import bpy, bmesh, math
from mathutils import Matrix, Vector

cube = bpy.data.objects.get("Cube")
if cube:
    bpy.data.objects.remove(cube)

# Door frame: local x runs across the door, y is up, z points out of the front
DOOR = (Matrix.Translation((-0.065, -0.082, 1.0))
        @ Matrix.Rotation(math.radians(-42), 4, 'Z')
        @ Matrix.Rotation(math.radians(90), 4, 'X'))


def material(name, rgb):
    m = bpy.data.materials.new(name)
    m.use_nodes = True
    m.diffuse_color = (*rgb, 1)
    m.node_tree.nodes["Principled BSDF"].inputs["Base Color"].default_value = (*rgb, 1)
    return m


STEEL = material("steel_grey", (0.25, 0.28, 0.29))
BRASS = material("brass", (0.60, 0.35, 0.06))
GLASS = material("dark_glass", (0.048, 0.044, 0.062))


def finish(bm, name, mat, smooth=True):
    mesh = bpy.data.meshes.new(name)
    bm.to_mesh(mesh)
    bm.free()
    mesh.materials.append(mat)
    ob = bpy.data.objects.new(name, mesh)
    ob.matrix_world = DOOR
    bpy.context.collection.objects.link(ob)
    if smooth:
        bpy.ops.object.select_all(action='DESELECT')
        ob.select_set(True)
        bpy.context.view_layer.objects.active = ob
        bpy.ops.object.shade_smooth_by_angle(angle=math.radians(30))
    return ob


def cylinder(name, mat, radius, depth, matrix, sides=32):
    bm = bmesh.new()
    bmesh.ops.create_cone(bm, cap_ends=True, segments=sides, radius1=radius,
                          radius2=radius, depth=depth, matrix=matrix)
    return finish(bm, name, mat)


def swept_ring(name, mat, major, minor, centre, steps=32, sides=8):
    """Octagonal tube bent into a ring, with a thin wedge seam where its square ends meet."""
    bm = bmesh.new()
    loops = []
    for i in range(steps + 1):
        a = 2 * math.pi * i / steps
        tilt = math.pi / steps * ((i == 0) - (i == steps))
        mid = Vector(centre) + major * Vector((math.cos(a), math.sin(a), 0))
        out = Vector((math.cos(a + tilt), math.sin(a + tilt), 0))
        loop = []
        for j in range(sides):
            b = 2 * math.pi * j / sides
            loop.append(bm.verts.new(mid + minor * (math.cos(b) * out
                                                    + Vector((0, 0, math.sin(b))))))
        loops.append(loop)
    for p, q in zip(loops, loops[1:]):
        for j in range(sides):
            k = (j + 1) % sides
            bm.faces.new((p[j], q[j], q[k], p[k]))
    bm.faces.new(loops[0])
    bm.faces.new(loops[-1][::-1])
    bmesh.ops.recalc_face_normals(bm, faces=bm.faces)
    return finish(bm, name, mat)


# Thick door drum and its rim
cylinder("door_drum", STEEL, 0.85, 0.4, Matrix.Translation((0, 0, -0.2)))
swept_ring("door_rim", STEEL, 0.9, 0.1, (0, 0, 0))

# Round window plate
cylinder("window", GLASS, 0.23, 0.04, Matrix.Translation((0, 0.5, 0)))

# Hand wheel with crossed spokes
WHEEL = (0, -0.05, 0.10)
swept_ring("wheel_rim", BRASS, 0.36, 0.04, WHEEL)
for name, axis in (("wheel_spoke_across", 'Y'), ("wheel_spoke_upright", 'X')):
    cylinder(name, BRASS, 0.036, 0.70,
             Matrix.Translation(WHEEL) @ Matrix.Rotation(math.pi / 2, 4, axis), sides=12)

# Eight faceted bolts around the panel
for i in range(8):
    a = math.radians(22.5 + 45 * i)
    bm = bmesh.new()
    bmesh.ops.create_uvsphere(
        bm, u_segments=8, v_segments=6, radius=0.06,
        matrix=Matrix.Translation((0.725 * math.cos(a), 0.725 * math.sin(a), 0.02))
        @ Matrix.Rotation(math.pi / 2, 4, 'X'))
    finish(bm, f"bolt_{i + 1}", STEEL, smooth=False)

= = = =

What to produce> Reproduce the data above exactly, leaving nothing out.

Answer box>
import bpy, bmesh, math
from mathutils import Matrix, Vector

cube = bpy.data.objects.get("Cube")
if cube:
    bpy.data.objects.remove(cube)

# Door frame: local x runs across the door, y is up, z points out of the front
DOOR = (Matrix.Translation((-0.065, -0.082, 1.0))
        @ Matrix.Rotation(math.radians(-42), 4, 'Z')
        @ Matrix.Rotation(math.radians(90), 4, 'X'))


def material(name, rgb):
    m = bpy.data.materials.new(name)
    m.use_nodes = True
    m.diffuse_color = (*rgb, 1)
    m.node_tree.nodes["Principled BSDF"].inputs["Base Color"].default_value = (*rgb, 1)
    return m


STEEL = material("steel_grey", (0.25, 0.28, 0.29))
BRASS = material("brass", (0.60, 0.35, 0.06))
GLASS = material("dark_glass", (0.048, 0.044, 0.062))


def finish(bm, name, mat, smooth=True):
    mesh = bpy.data.meshes.new(name)
    bm.to_mesh(mesh)
    bm.free()
    mesh.materials.append(mat)
    ob = bpy.data.objects.new(name, mesh)
    ob.matrix_world = DOOR
    bpy.context.collection.objects.link(ob)
    if smooth:
        bpy.ops.object.select_all(action='DESELECT')
        ob.select_set(True)
        bpy.context.view_layer.objects.active = ob
        bpy.ops.object.shade_smooth_by_angle(angle=math.radians(30))
    return ob


def cylinder(name, mat, radius, depth, matrix, sides=32):
    bm = bmesh.new()
    bmesh.ops.create_cone(bm, cap_ends=True, segments=sides, radius1=radius,
                          radius2=radius, depth=depth, matrix=matrix)
    return finish(bm, name, mat)


def swept_ring(name, mat, major, minor, centre, steps=32, sides=8):
    """Octagonal tube bent into a ring, with a thin wedge seam where its square ends meet."""
    bm = bmesh.new()
    loops = []
    for i in range(steps + 1):
        a = 2 * math.pi * i / steps
        tilt = math.pi / steps * ((i == 0) - (i == steps))
        mid = Vector(centre) + major * Vector((math.cos(a), math.sin(a), 0))
        out = Vector((math.cos(a + tilt), math.sin(a + tilt), 0))
        loop = []
        for j in range(sides):
            b = 2 * math.pi * j / sides
            loop.append(bm.verts.new(mid + minor * (math.cos(b) * out
                                                    + Vector((0, 0, math.sin(b))))))
        loops.append(loop)
    for p, q in zip(loops, loops[1:]):
        for j in range(sides):
            k = (j + 1) % sides
            bm.faces.new((p[j], q[j], q[k], p[k]))
    bm.faces.new(loops[0])
    bm.faces.new(loops[-1][::-1])
    bmesh.ops.recalc_face_normals(bm, faces=bm.faces)
    return finish(bm, name, mat)


# Thick door drum and its rim
cylinder("door_drum", STEEL, 0.85, 0.4, Matrix.Translation((0, 0, -0.2)))
swept_ring("door_rim", STEEL, 0.9, 0.1, (0, 0, 0))

# Round window plate
cylinder("window", GLASS, 0.23, 0.04, Matrix.Translation((0, 0.5, 0)))

# Hand wheel with crossed spokes
WHEEL = (0, -0.05, 0.10)
swept_ring("wheel_rim", BRASS, 0.36, 0.04, WHEEL)
for name, axis in (("wheel_spoke_across", 'Y'), ("wheel_spoke_upright", 'X')):
    cylinder(name, BRASS, 0.036, 0.70,
             Matrix.Translation(WHEEL) @ Matrix.Rotation(math.pi / 2, 4, axis), sides=12)

# Eight faceted bolts around the panel
for i in range(8):
    a = math.radians(22.5 + 45 * i)
    bm = bmesh.new()
    bmesh.ops.create_uvsphere(
        bm, u_segments=8, v_segments=6, radius=0.06,
        matrix=Matrix.Translation((0.725 * math.cos(a), 0.725 * math.sin(a), 0.02))
        @ Matrix.Rotation(math.pi / 2, 4, 'X'))
    finish(bm, f"bolt_{i + 1}", STEEL, smooth=False)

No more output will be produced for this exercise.